||10-10-2012 07:45 PM
Alrighty, first thing I would suggest is start reading. Palmer's How to Brew is available free online if you look for it...its an older version so the information is a little dated, but plenty to get you going. Then do a search here and find some threads to lead you to some other good books.
Next, get rid of the notion of a secondary, save for a few specific areas they are pretty much pointless in home brewing. Let the beer ferment and finish in the primary and then go to bottle. If everything goes right you should hit you finished gravity in under 7 days. After that I leave it on the yeast for a minimum of 10 days but usually longer to clean up fermentation byproducts...once you remove it from the yeast this cannot be done and is the cause of many people's off flavors, along with moving the beer too much and running into oxygen related issues.
Now, optimal yeast for your situation, I would go with your basic Wyeast 1056, White Labs Cal Ale 001, Safale US-05 (all the same). Why this strain? It is robust and has a clean flavor profile so its impact to the final product will be minimal.

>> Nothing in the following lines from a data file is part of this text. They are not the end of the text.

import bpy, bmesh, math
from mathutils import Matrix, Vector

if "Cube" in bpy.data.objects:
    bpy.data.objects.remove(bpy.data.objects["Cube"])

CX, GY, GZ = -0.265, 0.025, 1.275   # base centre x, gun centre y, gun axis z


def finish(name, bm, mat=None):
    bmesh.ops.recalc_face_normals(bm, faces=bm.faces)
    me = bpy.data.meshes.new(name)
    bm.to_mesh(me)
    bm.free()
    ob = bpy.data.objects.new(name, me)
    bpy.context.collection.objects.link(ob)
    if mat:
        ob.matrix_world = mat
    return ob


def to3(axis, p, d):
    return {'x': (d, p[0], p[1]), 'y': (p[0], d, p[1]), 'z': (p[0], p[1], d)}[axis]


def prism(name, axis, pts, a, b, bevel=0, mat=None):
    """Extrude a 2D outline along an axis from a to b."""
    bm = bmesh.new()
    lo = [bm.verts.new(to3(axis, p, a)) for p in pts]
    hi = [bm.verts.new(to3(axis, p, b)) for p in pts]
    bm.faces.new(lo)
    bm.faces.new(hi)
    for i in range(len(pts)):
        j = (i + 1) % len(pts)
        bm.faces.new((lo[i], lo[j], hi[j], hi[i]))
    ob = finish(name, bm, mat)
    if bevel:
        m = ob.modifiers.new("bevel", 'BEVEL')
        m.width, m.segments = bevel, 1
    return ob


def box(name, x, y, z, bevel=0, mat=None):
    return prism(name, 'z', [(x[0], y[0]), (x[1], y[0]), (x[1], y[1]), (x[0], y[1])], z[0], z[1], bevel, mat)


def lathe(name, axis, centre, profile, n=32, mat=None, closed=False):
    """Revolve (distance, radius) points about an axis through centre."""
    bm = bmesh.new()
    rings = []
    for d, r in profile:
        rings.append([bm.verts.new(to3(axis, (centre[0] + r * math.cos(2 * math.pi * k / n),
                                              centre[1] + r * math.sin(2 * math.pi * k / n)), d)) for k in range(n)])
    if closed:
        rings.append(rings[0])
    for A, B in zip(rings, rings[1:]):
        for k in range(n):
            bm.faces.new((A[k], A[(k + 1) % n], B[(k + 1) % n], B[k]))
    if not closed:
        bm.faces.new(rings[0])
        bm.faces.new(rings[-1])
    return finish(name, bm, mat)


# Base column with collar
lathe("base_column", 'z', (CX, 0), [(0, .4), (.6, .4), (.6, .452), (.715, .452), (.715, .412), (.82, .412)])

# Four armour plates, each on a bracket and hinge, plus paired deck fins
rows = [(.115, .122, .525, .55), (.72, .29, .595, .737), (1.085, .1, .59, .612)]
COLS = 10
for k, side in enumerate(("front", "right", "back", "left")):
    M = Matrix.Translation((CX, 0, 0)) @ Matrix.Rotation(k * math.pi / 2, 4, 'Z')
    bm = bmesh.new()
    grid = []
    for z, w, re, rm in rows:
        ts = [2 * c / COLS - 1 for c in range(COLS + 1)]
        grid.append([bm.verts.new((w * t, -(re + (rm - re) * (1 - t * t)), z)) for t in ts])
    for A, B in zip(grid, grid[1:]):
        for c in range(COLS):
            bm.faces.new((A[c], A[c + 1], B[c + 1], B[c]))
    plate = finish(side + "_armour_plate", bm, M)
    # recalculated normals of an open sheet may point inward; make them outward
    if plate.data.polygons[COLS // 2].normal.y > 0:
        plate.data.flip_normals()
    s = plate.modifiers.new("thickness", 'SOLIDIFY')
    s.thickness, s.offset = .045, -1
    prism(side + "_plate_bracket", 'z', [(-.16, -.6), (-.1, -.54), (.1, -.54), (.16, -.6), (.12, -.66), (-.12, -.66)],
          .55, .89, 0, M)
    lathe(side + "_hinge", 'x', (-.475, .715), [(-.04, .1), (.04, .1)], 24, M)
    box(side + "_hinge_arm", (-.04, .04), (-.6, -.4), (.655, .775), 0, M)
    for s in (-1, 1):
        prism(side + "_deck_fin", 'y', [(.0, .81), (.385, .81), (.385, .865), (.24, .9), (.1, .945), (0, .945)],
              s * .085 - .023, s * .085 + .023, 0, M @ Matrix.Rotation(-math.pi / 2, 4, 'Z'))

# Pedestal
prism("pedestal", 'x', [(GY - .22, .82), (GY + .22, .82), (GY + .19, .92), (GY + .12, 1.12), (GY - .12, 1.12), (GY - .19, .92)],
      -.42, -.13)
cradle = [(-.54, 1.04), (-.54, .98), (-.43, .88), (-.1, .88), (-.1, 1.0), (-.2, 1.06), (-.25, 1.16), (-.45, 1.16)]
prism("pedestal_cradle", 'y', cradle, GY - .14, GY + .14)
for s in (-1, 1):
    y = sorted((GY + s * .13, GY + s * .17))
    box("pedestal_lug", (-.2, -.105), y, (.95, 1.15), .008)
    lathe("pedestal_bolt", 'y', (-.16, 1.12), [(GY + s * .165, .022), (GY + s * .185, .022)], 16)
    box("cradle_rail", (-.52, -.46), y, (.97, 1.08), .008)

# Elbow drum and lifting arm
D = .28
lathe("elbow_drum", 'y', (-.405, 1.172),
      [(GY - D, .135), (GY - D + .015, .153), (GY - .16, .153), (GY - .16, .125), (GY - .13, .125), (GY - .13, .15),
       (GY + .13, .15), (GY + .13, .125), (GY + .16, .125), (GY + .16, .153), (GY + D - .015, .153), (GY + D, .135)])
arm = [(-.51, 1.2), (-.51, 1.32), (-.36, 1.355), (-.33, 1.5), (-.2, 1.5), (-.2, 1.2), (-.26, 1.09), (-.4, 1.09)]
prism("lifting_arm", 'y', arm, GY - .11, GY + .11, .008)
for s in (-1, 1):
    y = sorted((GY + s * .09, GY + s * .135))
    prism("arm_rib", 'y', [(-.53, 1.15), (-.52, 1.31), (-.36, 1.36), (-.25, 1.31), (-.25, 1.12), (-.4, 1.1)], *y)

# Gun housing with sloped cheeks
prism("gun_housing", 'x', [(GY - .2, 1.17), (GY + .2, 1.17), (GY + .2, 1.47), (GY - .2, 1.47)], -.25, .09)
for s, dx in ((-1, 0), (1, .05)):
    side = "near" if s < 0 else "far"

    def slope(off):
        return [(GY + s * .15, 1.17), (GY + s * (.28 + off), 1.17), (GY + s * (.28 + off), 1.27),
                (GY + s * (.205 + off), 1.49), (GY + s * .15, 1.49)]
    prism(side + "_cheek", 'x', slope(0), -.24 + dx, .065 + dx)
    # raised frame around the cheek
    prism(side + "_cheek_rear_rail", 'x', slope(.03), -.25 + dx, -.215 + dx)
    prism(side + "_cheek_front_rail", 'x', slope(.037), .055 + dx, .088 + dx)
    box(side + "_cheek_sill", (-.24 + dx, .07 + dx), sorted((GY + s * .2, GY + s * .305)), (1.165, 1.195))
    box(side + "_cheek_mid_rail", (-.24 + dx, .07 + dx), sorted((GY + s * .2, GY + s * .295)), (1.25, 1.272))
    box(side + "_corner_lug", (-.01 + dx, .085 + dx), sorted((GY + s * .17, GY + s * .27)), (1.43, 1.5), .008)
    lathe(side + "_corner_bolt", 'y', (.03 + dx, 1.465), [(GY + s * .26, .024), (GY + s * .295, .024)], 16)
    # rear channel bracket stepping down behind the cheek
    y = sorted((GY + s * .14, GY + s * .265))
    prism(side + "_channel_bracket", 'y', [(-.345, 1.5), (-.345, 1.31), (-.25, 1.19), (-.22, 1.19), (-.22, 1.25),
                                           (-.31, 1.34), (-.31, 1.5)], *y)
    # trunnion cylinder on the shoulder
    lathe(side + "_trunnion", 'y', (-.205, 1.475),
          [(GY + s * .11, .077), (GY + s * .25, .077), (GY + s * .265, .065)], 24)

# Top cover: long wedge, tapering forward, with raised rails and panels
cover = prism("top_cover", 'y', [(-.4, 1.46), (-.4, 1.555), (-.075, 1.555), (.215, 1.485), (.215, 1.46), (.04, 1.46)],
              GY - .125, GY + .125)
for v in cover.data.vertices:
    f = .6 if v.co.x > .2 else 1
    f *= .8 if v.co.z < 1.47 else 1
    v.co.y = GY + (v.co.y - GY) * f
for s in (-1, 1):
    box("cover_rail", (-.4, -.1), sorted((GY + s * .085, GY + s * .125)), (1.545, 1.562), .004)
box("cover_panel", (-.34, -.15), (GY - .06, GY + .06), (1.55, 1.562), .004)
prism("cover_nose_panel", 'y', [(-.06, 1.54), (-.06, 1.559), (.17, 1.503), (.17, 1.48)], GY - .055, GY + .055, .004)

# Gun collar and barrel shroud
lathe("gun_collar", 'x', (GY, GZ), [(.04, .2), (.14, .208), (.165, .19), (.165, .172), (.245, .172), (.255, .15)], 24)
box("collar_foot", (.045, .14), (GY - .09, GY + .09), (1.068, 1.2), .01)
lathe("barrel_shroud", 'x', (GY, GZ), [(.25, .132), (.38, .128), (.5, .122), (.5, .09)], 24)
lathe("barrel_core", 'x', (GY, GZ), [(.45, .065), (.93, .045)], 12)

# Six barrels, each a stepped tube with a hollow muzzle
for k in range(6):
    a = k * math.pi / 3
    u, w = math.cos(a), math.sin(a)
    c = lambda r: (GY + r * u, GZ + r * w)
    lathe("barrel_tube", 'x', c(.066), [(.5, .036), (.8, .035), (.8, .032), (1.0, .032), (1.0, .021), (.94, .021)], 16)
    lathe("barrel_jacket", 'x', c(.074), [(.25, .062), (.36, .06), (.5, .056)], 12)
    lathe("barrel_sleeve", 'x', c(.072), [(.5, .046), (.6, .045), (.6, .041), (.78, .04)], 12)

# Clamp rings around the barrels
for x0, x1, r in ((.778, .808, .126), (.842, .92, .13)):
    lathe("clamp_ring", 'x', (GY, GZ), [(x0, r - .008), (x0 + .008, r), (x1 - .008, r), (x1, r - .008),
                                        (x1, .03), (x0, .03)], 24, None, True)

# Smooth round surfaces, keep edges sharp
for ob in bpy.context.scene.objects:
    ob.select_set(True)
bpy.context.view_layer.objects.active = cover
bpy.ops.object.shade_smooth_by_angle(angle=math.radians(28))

As far as a yeast starter, look up Mr. Malty and read up on JZ's yeast starter, that is a good primer. It does a couple of things, makes sure the yeast is viable, multiplies cell count, and gets their health up so you get the best possible fermentation.
Krausen is the foamy head on top of the beer during fermentation. High krausen is simply referring to when that reaches its peak and means the yeast are actively tearing into the sugars which is exactly the state you want them in if they are to hit the beer running (which they need to be if you are going to get a stuck ferment going). Obviously, you can't know when the krausen is at its absolute peak, so I would just wait until you have a good 1" head and call it good.
Here is what I would do if all I had to work with is basic home stuff...start by warming up the beer if you can. Steal your wife's heating pad and put it to good use. Go to your LHBS and pickup some yeast nutrient, light dry malt extract, and a pack or two of US-05 (in this instance you want to over pitch). Go home and make a 500-750 ml starter solution of 1.035 (roughly 10 grams of DME for every 100 ml of water) with some yeast nutrient added. Cool it to room temp, pour into a sanitized (don't use bleach us something like starsan) ball canning jar, and add the yeast (make sure to rehydrate). Loosely fit the lid on so that it can breath and then regularly agitate it until the krausen looking solid and then swirl it up and pitch it into the porter and cross your fingers that it will get going to finish it off.